Saved entries:
○ ○ ○ ○ ○

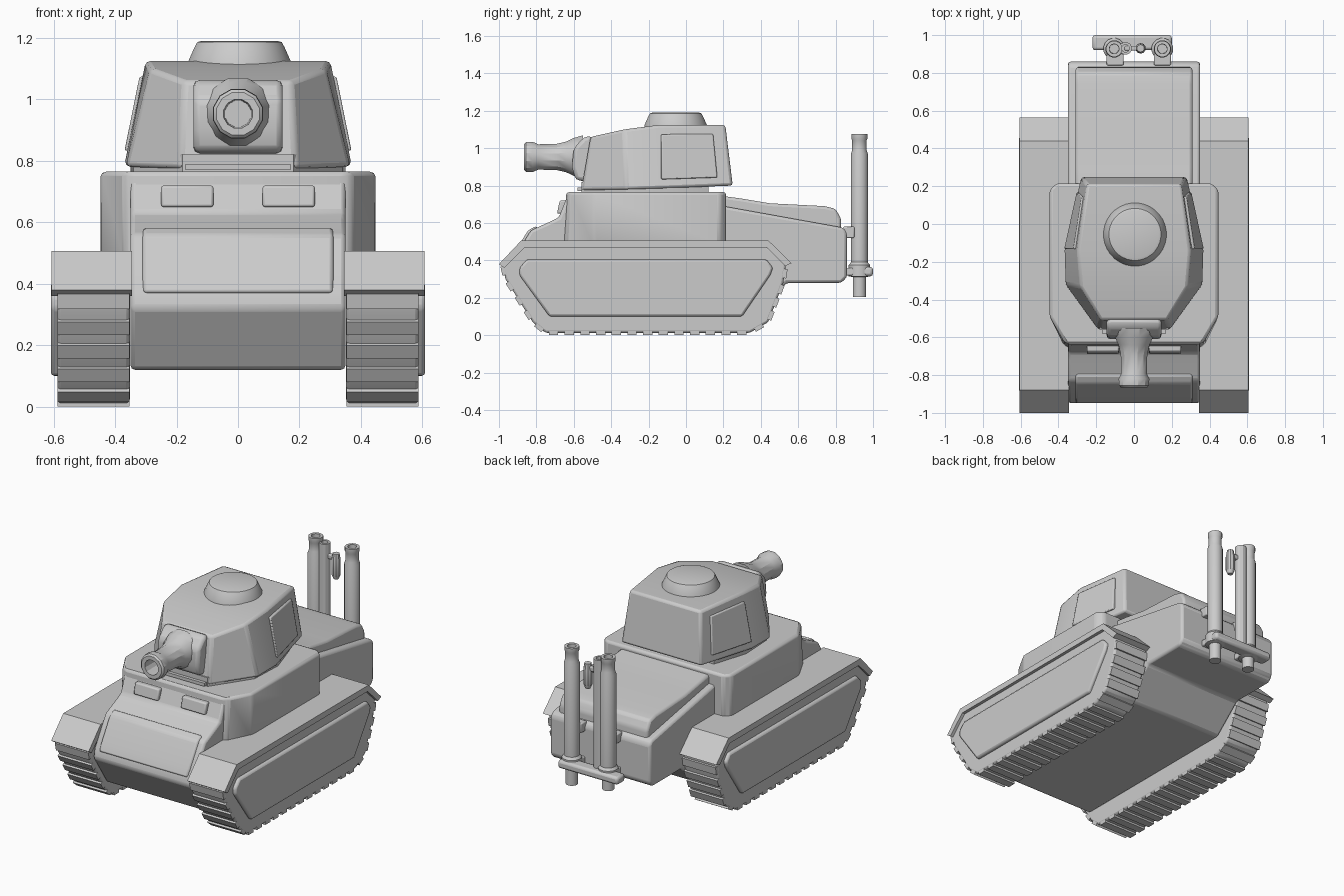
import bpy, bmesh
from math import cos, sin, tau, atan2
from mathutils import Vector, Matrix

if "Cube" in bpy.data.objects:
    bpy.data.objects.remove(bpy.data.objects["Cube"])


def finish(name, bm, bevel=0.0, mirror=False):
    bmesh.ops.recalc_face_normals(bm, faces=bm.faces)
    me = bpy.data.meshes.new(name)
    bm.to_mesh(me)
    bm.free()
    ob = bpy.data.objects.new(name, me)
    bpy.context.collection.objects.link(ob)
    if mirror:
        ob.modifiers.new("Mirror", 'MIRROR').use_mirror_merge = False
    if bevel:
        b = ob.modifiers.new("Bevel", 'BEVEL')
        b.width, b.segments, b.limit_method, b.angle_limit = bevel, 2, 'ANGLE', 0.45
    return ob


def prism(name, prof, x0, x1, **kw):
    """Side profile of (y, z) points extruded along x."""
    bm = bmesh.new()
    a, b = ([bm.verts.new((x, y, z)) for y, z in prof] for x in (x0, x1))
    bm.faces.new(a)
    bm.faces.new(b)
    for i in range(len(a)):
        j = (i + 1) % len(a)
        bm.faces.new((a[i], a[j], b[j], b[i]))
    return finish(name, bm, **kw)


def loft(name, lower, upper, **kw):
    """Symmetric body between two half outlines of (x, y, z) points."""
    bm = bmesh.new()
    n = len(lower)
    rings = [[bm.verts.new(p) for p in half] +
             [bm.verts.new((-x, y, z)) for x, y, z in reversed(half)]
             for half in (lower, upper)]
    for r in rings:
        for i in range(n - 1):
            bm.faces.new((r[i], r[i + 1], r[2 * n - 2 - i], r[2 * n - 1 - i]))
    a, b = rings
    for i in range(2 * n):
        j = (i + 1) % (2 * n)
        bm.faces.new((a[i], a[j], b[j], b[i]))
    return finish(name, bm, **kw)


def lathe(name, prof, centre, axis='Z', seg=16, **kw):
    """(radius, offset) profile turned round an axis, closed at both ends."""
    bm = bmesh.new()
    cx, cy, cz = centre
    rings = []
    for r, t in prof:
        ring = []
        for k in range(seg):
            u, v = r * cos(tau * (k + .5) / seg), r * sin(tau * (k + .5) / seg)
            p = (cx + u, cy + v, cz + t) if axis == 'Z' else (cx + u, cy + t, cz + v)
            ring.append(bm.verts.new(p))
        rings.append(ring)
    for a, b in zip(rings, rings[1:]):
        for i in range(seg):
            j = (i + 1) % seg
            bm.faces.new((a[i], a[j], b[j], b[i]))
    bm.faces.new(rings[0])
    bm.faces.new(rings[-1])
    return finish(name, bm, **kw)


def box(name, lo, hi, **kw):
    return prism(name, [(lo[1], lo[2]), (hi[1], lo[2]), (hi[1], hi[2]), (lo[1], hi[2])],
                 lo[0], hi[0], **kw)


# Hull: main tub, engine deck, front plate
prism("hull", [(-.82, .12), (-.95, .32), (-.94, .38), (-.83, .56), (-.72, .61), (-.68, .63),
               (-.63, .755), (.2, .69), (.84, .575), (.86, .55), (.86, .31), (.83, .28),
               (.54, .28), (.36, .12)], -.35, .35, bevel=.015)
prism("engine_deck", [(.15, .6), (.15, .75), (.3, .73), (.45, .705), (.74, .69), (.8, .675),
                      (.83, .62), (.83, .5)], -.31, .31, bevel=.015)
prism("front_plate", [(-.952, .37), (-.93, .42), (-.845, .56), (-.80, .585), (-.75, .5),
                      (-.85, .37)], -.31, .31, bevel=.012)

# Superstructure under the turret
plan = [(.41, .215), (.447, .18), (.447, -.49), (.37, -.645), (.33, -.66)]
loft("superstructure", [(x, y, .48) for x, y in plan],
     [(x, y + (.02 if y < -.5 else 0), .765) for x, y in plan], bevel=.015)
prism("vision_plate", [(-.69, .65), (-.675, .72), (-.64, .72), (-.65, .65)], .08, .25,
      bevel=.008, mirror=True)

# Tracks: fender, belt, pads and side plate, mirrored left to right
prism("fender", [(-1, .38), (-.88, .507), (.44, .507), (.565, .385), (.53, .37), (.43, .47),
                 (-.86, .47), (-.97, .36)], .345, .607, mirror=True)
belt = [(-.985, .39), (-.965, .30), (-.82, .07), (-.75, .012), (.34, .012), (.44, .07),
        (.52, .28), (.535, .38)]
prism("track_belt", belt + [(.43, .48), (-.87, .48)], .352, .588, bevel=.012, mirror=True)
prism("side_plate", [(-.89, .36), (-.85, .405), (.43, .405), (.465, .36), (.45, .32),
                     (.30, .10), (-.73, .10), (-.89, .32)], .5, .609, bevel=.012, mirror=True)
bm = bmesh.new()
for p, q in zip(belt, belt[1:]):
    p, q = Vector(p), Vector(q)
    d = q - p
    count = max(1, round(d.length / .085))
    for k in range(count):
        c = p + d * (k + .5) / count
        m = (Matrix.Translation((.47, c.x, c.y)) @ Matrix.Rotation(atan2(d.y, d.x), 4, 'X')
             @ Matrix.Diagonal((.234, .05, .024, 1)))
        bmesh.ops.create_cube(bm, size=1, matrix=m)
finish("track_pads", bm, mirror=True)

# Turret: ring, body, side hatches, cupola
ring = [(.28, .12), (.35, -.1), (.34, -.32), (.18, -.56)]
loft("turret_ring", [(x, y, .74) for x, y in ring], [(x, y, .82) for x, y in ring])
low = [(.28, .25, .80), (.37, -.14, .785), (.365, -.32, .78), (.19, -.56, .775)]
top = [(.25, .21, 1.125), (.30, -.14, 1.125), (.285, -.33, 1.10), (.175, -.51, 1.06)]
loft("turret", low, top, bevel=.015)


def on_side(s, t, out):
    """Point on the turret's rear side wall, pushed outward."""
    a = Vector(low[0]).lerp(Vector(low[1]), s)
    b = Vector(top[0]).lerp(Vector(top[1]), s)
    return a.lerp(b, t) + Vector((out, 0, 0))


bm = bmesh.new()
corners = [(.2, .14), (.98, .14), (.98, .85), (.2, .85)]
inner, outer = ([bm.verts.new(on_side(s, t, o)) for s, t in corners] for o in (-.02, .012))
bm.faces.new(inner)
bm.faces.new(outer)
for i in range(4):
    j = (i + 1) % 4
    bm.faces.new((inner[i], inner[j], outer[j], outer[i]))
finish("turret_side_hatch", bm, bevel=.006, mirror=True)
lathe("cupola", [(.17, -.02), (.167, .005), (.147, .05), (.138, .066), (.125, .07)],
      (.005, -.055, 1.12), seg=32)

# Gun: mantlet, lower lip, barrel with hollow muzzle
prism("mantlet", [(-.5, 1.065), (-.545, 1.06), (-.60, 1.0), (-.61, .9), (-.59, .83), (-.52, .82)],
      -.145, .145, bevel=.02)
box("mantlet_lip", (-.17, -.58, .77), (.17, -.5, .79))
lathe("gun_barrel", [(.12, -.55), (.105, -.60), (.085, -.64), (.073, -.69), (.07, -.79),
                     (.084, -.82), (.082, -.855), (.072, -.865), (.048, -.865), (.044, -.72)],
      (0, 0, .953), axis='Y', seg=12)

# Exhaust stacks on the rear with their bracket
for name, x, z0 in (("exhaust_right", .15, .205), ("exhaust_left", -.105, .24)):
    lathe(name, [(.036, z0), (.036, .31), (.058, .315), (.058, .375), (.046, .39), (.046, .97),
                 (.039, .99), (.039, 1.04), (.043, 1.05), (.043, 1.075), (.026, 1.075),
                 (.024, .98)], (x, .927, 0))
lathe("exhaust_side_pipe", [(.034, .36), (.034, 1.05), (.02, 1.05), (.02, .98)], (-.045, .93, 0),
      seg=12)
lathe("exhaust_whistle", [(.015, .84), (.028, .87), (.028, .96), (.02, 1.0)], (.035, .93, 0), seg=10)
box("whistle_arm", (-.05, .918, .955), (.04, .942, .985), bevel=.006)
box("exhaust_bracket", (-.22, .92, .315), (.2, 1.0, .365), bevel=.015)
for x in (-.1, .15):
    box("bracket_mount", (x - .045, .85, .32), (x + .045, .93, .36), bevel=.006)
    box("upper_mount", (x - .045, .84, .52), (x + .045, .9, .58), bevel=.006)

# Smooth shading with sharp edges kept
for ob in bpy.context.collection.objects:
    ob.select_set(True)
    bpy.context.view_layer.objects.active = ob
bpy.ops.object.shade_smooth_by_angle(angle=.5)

○ ○ ○ ○ ○

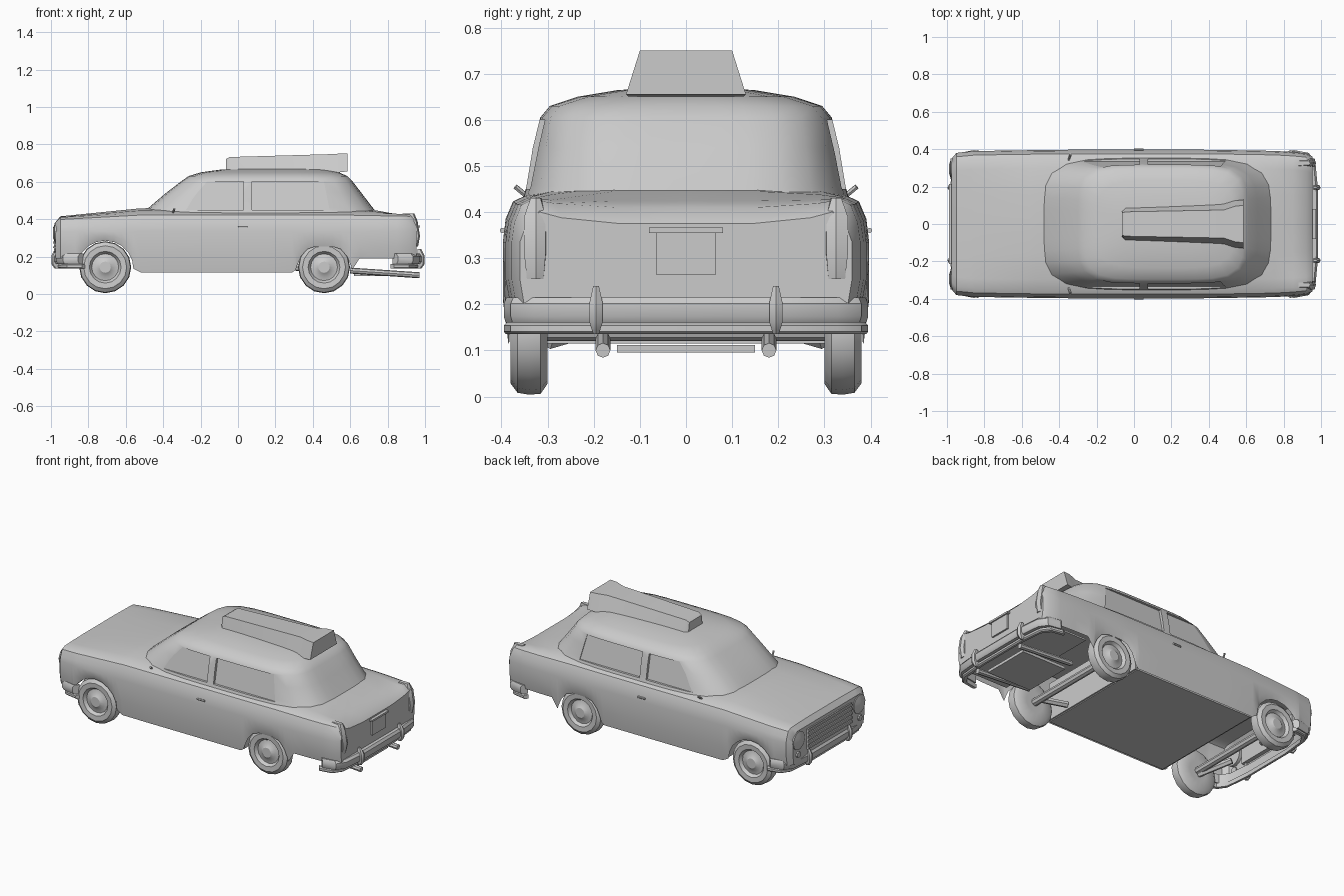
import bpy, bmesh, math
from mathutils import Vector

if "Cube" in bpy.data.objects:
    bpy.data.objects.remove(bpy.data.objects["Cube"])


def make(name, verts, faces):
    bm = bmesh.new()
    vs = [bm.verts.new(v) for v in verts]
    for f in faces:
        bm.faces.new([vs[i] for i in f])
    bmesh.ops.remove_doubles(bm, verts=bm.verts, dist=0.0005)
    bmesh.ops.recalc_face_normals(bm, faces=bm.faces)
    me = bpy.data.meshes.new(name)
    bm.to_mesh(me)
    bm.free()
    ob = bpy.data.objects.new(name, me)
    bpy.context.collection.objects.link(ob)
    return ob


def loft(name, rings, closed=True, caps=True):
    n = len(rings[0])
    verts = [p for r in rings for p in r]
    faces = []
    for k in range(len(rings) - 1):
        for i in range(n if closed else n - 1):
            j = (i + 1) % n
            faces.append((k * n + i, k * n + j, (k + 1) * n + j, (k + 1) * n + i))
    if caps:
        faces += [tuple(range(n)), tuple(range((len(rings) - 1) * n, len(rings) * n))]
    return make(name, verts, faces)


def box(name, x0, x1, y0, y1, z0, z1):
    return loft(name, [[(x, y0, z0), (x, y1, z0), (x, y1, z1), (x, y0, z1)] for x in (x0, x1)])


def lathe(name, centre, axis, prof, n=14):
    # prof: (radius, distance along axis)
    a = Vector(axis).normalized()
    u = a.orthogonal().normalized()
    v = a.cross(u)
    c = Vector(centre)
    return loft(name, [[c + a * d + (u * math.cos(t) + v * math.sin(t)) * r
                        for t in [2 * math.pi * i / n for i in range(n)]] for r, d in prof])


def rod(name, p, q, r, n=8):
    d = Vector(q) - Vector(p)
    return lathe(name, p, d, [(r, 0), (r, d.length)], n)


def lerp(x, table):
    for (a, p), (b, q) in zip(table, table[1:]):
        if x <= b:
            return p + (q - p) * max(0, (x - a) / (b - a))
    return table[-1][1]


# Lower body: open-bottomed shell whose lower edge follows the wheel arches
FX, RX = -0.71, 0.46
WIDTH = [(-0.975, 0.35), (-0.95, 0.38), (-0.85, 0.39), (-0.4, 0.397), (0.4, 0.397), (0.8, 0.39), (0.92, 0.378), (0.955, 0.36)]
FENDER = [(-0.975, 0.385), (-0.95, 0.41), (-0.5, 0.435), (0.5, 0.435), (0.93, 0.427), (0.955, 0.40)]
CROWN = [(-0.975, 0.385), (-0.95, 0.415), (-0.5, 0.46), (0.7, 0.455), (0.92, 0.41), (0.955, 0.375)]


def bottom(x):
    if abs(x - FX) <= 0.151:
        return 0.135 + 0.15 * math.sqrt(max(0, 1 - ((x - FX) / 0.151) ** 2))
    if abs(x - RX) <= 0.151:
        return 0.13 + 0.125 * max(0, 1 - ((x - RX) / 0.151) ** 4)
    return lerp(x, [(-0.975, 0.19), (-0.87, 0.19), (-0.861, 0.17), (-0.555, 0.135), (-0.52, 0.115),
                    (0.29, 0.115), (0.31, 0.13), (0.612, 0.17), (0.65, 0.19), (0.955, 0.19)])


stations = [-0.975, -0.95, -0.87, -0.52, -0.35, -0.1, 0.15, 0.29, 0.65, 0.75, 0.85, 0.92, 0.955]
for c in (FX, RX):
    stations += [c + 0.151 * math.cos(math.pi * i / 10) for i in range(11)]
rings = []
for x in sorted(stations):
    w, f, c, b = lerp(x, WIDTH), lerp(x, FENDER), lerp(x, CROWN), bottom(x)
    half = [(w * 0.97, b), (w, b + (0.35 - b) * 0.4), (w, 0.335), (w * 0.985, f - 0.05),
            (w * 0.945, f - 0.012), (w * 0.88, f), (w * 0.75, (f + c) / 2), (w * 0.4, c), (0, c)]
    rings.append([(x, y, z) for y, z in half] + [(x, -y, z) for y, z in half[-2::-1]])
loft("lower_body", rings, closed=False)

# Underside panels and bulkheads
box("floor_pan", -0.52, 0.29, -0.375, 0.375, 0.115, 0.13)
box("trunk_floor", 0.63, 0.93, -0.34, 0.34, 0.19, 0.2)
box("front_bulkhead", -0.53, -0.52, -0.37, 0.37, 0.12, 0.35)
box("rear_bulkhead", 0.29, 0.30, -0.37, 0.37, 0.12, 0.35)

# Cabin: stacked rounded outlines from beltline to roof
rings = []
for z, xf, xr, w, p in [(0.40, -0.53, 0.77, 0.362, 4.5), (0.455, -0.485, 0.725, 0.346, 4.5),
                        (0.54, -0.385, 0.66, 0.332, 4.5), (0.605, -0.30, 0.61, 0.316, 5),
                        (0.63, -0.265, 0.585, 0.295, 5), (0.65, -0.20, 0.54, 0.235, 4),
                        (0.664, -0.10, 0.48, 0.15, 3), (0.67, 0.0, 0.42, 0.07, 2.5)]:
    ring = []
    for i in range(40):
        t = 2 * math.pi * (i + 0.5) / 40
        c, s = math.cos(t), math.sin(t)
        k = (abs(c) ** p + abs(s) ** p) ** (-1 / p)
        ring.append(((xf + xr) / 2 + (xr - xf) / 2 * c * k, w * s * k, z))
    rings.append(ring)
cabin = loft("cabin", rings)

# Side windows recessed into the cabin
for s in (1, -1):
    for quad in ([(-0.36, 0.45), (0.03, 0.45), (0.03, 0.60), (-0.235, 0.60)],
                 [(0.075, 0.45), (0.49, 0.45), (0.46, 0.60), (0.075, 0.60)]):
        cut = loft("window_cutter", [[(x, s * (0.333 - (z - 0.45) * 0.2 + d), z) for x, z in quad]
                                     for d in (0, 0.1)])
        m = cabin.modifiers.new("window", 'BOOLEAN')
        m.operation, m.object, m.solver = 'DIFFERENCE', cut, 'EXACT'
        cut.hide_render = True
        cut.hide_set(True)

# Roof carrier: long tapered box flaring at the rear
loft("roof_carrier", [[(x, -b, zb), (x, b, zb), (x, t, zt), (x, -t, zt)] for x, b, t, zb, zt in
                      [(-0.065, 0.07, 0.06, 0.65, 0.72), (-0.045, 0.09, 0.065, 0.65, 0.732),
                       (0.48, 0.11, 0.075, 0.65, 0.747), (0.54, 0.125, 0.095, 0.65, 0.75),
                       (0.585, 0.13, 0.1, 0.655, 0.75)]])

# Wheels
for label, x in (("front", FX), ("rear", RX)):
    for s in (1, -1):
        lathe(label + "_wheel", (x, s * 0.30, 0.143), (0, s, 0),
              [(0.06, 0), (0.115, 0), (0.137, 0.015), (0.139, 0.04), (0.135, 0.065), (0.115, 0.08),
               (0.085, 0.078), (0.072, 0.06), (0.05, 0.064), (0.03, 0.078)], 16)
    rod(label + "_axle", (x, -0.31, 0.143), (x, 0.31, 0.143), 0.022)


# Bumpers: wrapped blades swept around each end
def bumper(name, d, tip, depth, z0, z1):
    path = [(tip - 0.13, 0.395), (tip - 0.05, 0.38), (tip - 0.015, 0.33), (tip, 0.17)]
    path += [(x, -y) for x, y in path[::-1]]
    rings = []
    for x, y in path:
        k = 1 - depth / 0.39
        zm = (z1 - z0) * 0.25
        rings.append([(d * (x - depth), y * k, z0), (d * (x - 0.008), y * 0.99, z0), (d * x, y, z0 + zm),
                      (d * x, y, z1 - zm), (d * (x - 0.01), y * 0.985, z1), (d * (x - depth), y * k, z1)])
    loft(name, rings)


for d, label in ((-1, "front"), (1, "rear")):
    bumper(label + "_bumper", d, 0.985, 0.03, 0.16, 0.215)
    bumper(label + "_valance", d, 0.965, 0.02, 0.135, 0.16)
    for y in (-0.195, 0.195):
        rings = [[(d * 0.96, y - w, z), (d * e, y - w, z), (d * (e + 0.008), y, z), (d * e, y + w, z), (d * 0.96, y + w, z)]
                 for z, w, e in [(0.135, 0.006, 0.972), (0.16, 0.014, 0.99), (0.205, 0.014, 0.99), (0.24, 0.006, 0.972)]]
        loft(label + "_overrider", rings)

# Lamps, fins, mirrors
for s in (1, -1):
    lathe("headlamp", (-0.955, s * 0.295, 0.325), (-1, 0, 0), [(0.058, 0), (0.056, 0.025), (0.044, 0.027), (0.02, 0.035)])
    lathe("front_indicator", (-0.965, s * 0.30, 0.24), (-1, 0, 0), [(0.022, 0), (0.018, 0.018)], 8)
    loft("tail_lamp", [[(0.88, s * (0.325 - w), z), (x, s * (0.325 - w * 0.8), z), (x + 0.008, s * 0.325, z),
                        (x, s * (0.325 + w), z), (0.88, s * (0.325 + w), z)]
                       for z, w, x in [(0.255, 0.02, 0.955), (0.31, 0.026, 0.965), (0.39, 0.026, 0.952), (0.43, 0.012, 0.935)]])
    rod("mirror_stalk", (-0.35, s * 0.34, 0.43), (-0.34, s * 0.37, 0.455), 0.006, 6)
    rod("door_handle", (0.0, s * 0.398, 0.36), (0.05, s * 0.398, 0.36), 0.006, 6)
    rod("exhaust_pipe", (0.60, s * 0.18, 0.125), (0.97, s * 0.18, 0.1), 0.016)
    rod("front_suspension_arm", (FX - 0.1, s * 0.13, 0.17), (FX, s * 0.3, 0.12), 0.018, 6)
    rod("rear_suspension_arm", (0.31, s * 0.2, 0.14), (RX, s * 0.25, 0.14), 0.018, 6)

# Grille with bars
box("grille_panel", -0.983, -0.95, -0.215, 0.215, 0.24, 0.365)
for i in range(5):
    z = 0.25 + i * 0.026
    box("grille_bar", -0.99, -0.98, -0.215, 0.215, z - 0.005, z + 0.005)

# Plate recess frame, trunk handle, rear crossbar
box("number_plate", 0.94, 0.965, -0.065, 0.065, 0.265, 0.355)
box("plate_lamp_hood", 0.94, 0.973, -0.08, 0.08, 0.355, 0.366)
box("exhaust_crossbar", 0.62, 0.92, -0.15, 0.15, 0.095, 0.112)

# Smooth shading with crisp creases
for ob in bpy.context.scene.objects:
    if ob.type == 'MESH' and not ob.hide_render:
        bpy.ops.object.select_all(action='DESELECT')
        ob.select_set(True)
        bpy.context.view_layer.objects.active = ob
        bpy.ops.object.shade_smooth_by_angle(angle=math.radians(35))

○ ○ ○ ○ ○

_Assigned task:_
When you reach the line containing "0.065, 0.265, 0.355)" in the data above, start copying exactly, and stop after the line containing "bpy.ops.object.shade_smooth_by_angle(angle=math.radians(35))".

_Answer to the problem:_
box("number_plate", 0.94, 0.965, -0.065, 0.065, 0.265, 0.355)
box("plate_lamp_hood", 0.94, 0.973, -0.08, 0.08, 0.355, 0.366)
box("exhaust_crossbar", 0.62, 0.92, -0.15, 0.15, 0.095, 0.112)

# Smooth shading with crisp creases
for ob in bpy.context.scene.objects:
    if ob.type == 'MESH' and not ob.hide_render:
        bpy.ops.object.select_all(action='DESELECT')
        ob.select_set(True)
        bpy.context.view_layer.objects.active = ob
        bpy.ops.object.shade_smooth_by_angle(angle=math.radians(35))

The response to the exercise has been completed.